Segment Start: SUPPLIED MATERIAL

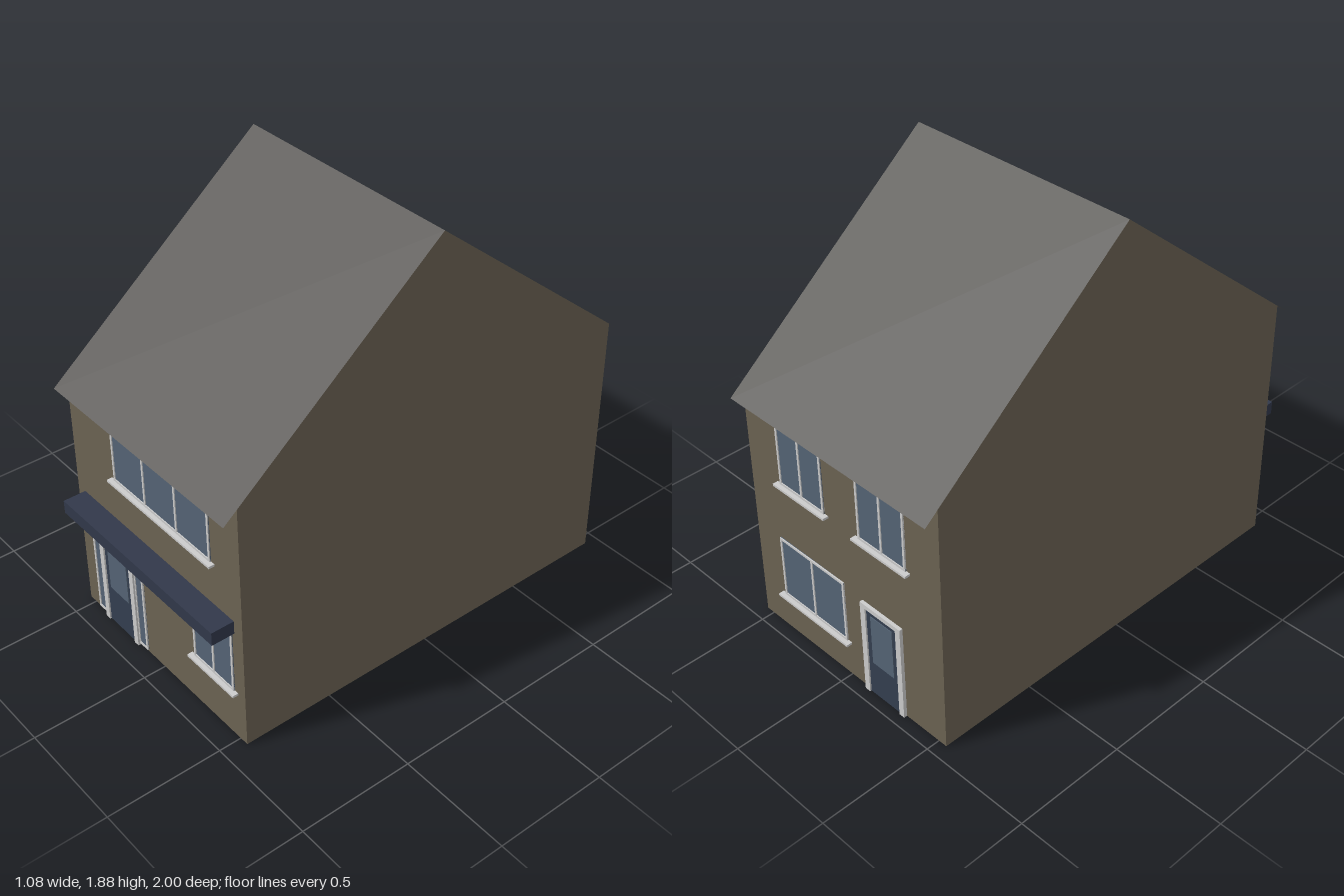
import * as THREE from 'three';

const mat = (color, side = THREE.FrontSide) =>
  new THREE.MeshStandardMaterial({ color, side, flatShading: true });

const W = 0.54, FRONT = 0.90, BACK = -0.94, EAVE = 1.13, RIDGE = 1.88, RIDGE_Z = -0.02;

export function createModel() {
  const house = new THREE.Group();
  house.name = 'house';
  const wallMat = mat(0x6b6252, THREE.DoubleSide);
  const roofMat = mat(0x555350, THREE.DoubleSide);
  const frameMat = mat(0xcccccc);
  const glassMat = mat(0x546374);
  const doorMat = mat(0x333e4f);
  const canopyMat = mat(0x31384a);

  const add = (parent, name, geometry, material) => {
    const mesh = new THREE.Mesh(geometry, material);
    mesh.name = name;
    parent.add(mesh);
    return mesh;
  };

  // Box given by its extents
  const box = (parent, name, material, x0, x1, y0, y1, z0, z1) => {
    const mesh = add(parent, name, new THREE.BoxGeometry(x1 - x0, y1 - y0, z1 - z0), material);
    mesh.position.set((x0 + x1) / 2, (y0 + y1) / 2, (z0 + z1) / 2);
    return mesh;
  };

  // Gable walls: pentagons drawn in (-z, y), turned to face +x and -x
  for (const s of [1, -1]) {
    const outline = [[FRONT, 0], [BACK, 0], [BACK, EAVE], [RIDGE_Z, RIDGE], [FRONT, EAVE]];
    const shape = new THREE.Shape(outline.map(([z, y]) => new THREE.Vector2(-s * z, y)));
    const gable = add(house, s > 0 ? 'leftGableWall' : 'rightGableWall', new THREE.ShapeGeometry(shape), wallMat);
    gable.rotation.y = s * Math.PI / 2;
    gable.position.x = s * W;
  }

  // Front and back walls; the underside stays open
  for (const [name, z, turn] of [['frontWall', FRONT, 0], ['backWall', BACK, Math.PI]]) {
    const wall = add(house, name, new THREE.PlaneGeometry(2 * W, EAVE), wallMat);
    wall.position.set(0, EAVE / 2, z);
    wall.rotation.y = turn;
  }

  // Thin roof slopes overhanging the eaves
  const run = 0.98, drop = run * (RIDGE - EAVE) / 0.92;
  for (const s of [1, -1]) {
    const slope = new THREE.PlaneGeometry(2 * W, Math.hypot(run, drop));
    slope.rotateX(-Math.atan2(run, drop));
    if (s < 0) slope.rotateY(Math.PI);
    slope.translate(0, RIDGE - drop / 2, RIDGE_Z + s * run / 2);
    add(house, s > 0 ? 'frontRoof' : 'backRoof', slope, roofMat);
  }

  // Facade groups: wall plane at local z = 0, facing local +z
  const front = new THREE.Group();
  front.name = 'frontFacade';
  front.position.z = FRONT;
  const back = new THREE.Group();
  back.name = 'backFacade';
  back.position.z = BACK;
  back.rotation.y = Math.PI;
  house.add(front, back);

  // Window with a frame, equal panes and an optional sill
  function makeWindow(parent, name, x0, x1, y0, y1, panes, sill = true) {
    const g = new THREE.Group(), t = 0.01, d = 0.007;
    g.name = name;
    parent.add(g);
    box(g, 'glass', glassMat, x0, x1, y0, y1, 0, 0.003);
    box(g, 'frameBottom', frameMat, x0, x1, y0, y0 + t, 0, d);
    box(g, 'frameTop', frameMat, x0, x1, y1 - t, y1, 0, d);
    for (let i = 0; i <= panes; i++) {
      const x = x0 + t / 2 + (x1 - x0 - t) * i / panes;
      box(g, 'frameUpright', frameMat, x - t / 2, x + t / 2, y0 + t, y1 - t, 0, d);
    }
    if (sill) box(g, 'sill', frameMat, x0 - 0.02, x1 + 0.02, y0 - 0.01, y0, 0, 0.025);
  }

  // Door with a frame and an upper glass panel
  function makeDoor(parent, name, x0, x1, top) {
    const g = new THREE.Group(), t = 0.027, d = 0.015;
    g.name = name;
    parent.add(g);
    box(g, 'doorLeaf', doorMat, x0 + t, x1 - t, 0, top - 0.02, 0, 0.008);
    box(g, 'doorGlass', glassMat, x0 + t + 0.025, x1 - t - 0.025, top - 0.28, top - 0.045, 0, 0.011);
    box(g, 'doorFrameTop', frameMat, x0, x1, top - 0.02, top, 0, d);
    box(g, 'doorFrameSide', frameMat, x0, x0 + t, 0, top - 0.02, 0, d);
    box(g, 'doorFrameSide', frameMat, x1 - t, x1, 0, top - 0.02, 0, d);
  }

  // Front: door with sidelights, ground and upper windows, canopy
  makeDoor(front, 'frontDoor', -0.40, -0.167, 0.467);
  makeWindow(front, 'sidelightRight', -0.46, -0.395, 0.01, 0.433, 1, false);
  makeWindow(front, 'sidelightLeft', -0.172, -0.11, 0.01, 0.433, 1, false);
  makeWindow(front, 'frontLowerWindow', 0.227, 0.477, 0.233, 0.545, 2);
  makeWindow(front, 'frontUpperWindow', -0.25, 0.367, 0.788, 1.10, 3);
  box(front, 'canopy', canopyMat, -0.493, 0.49, 0.528, 0.587, 0, 0.10);

  // Back: local x is mirrored
  makeDoor(back, 'backDoor', 0.095, 0.32, 0.447);
  makeWindow(back, 'backLowerWindow', -0.393, -0.01, 0.173, 0.465, 2);
  makeWindow(back, 'backUpperWindowLeft', -0.355, -0.095, 0.75, 1.04, 2);
  makeWindow(back, 'backUpperWindowRight', 0.10, 0.36, 0.75, 1.04, 2);

  return house;
}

Segment End: SUPPLIED MATERIAL

* **WORK TO COMPLETE**: Check each line above for the string "rotation" and copy those that have it.

* **EXERCISE SOLUTION**:
    gable.rotation.y = s * Math.PI / 2;
    wall.rotation.y = turn;
  back.rotation.y = Math.PI;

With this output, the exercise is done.